TEACHERS seeking jobs in Wales are to be asked to fill out a written declaration that they have not been disciplined in England.

Unions yesterday welcomed the measure introduced by the General Teaching Council for Wales in the wake of the scrapping of its sister body in England.

The GTCW will require teachers from across the border seeking registration in Wales to make a written declaration as to whether or not they have ever been subject to disciplinary action.

Anyone found making a false submission would be in breach of code and guilty of serious professional misconduct.

The GTCW is the first UK regulatory body to plan ahead and plug the gap left when the General Teaching Council for England (GTCE) closes down next year.

Axed by the Westminster coalition, Education Secretary Michael Gove said he was "deeply sceptical" of the GTCE's purpose, believing it "does little to raise teaching standards or professionalism".

He supports more self-regulation in schools and said the quango was "not earning its keep".

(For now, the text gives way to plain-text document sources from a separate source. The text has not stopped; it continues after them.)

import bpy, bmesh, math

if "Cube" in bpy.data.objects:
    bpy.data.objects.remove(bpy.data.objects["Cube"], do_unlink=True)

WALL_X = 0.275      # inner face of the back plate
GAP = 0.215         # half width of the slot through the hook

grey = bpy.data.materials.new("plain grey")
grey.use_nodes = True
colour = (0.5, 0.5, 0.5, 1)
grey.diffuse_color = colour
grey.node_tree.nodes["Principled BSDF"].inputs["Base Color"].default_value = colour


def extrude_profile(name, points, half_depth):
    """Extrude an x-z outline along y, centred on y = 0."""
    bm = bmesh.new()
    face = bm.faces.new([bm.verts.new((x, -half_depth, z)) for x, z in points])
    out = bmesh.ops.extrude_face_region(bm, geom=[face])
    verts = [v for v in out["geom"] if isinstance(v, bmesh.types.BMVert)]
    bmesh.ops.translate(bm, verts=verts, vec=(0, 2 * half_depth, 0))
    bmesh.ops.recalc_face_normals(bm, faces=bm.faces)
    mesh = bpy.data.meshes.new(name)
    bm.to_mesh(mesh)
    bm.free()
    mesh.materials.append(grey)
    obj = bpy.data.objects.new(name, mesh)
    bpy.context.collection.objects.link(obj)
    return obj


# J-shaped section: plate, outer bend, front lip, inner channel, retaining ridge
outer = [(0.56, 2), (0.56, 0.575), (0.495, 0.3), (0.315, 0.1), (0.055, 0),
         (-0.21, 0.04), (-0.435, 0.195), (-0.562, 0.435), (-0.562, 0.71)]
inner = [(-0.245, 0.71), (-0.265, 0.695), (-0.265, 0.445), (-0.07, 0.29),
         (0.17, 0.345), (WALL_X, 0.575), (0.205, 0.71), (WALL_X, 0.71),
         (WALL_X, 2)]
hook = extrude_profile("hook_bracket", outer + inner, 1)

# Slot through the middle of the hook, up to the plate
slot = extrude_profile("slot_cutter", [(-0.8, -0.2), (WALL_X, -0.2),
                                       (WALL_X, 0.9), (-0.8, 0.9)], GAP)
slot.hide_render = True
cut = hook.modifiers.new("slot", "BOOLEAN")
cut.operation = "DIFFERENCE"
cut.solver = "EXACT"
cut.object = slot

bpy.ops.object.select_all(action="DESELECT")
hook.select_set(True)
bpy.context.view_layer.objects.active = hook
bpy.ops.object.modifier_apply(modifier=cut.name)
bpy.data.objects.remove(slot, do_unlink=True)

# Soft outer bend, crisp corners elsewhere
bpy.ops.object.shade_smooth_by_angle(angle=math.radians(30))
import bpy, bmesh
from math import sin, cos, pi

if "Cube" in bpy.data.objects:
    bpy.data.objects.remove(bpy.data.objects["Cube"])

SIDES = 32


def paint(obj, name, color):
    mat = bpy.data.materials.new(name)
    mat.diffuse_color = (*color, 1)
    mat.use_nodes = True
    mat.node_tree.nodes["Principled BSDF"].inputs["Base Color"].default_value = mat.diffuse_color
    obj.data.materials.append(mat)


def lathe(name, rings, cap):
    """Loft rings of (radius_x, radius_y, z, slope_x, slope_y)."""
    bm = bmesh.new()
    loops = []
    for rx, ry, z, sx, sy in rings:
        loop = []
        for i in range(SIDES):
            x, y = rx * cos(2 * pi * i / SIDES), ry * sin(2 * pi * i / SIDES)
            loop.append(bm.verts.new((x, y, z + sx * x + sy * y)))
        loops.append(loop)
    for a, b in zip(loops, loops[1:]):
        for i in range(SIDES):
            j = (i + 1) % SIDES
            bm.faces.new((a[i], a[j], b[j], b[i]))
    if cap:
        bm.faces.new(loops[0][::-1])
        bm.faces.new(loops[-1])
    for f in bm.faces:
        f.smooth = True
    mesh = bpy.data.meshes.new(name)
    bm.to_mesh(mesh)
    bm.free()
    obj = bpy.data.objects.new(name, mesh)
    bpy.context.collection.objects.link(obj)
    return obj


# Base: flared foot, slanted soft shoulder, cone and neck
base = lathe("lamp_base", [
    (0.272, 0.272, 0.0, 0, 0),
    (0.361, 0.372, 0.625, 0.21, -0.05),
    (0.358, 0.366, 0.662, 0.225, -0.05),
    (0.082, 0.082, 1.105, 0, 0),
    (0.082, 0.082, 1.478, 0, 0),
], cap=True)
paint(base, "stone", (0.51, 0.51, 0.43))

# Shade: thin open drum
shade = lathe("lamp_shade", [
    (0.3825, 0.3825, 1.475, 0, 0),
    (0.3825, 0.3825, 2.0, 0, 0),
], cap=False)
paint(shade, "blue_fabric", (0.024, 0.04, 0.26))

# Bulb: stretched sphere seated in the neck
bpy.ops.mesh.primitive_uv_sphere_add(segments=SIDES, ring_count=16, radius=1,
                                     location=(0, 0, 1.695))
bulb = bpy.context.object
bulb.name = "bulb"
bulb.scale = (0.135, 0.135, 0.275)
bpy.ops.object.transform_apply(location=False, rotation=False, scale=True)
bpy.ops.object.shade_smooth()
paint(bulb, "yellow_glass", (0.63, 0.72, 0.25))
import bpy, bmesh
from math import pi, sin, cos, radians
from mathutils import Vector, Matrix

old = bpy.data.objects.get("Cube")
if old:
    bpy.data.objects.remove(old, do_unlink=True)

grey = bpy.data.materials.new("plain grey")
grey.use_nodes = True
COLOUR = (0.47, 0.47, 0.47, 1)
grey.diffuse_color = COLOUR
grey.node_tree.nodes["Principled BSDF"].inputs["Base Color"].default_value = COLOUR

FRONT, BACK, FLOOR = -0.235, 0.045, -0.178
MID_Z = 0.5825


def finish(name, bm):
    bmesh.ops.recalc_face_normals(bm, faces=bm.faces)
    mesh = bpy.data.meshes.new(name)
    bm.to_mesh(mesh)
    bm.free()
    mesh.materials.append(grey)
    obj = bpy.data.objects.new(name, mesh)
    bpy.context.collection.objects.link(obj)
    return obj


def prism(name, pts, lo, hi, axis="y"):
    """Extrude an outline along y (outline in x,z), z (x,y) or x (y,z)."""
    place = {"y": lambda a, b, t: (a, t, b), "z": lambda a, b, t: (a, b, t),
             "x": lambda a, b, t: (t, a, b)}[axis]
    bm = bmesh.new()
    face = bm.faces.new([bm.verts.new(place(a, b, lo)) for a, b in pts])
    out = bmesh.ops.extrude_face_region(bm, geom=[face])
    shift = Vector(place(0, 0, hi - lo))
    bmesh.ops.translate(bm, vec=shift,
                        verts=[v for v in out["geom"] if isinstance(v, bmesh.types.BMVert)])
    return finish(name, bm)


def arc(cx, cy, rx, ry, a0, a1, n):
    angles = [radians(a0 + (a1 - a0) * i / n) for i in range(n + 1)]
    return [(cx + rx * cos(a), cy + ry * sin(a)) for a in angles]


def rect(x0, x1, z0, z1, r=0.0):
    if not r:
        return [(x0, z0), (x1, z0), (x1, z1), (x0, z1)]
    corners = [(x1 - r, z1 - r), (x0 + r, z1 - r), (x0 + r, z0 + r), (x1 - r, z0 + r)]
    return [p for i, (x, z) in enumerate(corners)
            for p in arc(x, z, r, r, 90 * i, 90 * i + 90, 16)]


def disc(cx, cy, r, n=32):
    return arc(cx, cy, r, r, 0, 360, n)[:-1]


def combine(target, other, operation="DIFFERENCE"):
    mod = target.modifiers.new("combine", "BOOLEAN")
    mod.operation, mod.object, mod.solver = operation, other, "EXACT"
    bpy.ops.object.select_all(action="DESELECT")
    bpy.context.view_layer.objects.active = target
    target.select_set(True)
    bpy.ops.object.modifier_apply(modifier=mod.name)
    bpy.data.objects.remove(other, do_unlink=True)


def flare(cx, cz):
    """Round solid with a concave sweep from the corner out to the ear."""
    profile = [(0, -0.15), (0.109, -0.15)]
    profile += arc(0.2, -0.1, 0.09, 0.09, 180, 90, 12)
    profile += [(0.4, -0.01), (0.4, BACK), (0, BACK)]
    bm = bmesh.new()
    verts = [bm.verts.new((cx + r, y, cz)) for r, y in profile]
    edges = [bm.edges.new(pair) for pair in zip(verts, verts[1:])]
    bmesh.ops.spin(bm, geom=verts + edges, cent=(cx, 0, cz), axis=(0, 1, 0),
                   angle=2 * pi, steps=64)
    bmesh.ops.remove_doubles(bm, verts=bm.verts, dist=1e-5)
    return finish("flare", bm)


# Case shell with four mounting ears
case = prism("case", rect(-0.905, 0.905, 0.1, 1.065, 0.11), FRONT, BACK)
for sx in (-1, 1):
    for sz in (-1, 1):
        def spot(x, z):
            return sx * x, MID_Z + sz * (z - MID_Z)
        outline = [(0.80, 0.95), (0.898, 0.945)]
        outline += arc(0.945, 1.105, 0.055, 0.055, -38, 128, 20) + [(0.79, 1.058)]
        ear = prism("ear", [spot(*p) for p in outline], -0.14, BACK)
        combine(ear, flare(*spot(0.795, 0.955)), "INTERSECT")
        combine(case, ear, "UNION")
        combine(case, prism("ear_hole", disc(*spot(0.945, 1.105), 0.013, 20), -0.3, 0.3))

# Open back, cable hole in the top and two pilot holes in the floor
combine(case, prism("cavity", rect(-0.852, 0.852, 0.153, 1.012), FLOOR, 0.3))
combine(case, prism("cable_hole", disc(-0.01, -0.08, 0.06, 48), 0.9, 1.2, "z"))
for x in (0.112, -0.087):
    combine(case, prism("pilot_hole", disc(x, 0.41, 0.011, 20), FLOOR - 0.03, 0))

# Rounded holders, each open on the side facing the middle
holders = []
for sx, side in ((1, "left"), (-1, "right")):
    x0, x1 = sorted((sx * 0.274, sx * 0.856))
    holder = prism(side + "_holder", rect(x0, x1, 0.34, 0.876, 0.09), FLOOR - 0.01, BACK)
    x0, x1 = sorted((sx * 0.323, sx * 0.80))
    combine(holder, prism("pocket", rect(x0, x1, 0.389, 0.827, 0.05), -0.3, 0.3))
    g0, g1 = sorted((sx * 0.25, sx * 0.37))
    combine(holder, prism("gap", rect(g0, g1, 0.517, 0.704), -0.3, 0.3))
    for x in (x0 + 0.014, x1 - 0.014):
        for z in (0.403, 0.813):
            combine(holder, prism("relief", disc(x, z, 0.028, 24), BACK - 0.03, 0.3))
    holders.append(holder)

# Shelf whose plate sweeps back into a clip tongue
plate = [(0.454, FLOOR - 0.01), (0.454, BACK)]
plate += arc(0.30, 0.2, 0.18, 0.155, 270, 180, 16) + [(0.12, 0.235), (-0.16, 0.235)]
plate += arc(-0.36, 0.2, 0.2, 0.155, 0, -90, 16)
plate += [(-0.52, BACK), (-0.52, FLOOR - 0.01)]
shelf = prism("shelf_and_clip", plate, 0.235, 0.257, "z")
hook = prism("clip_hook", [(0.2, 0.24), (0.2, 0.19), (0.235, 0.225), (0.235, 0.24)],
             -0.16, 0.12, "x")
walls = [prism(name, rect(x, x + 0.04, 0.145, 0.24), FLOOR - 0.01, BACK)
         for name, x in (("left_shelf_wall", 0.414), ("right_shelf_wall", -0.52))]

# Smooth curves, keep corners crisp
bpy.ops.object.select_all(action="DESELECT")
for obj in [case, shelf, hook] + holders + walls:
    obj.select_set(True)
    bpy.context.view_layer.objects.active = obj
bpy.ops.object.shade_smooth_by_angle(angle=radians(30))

Meanwhile, the GTCE has reported a 50% rise in disciplinary cases as schools rush to have cases dealt with before the body is abolished in March.

Hayden Llewellyn, deputy chief executive of the GTCW, said from next year, headteachers in England would no longer be obliged to refer disciplinary matters to a professional body.

"Even if they choose to refer cases to the new Teaching Agency, it only has power to impose prohibition orders, so many cases are likely to go unrecorded because they are not considered serious enough to fall into that category.

"This suggests that the Government in London thinks parents do not care about professional misconduct or criminal offences which are short of the most serious cases.

"Serious professional incompetence will not even be referred or considered by the UK Secretary of State. We in Wales take a different view. …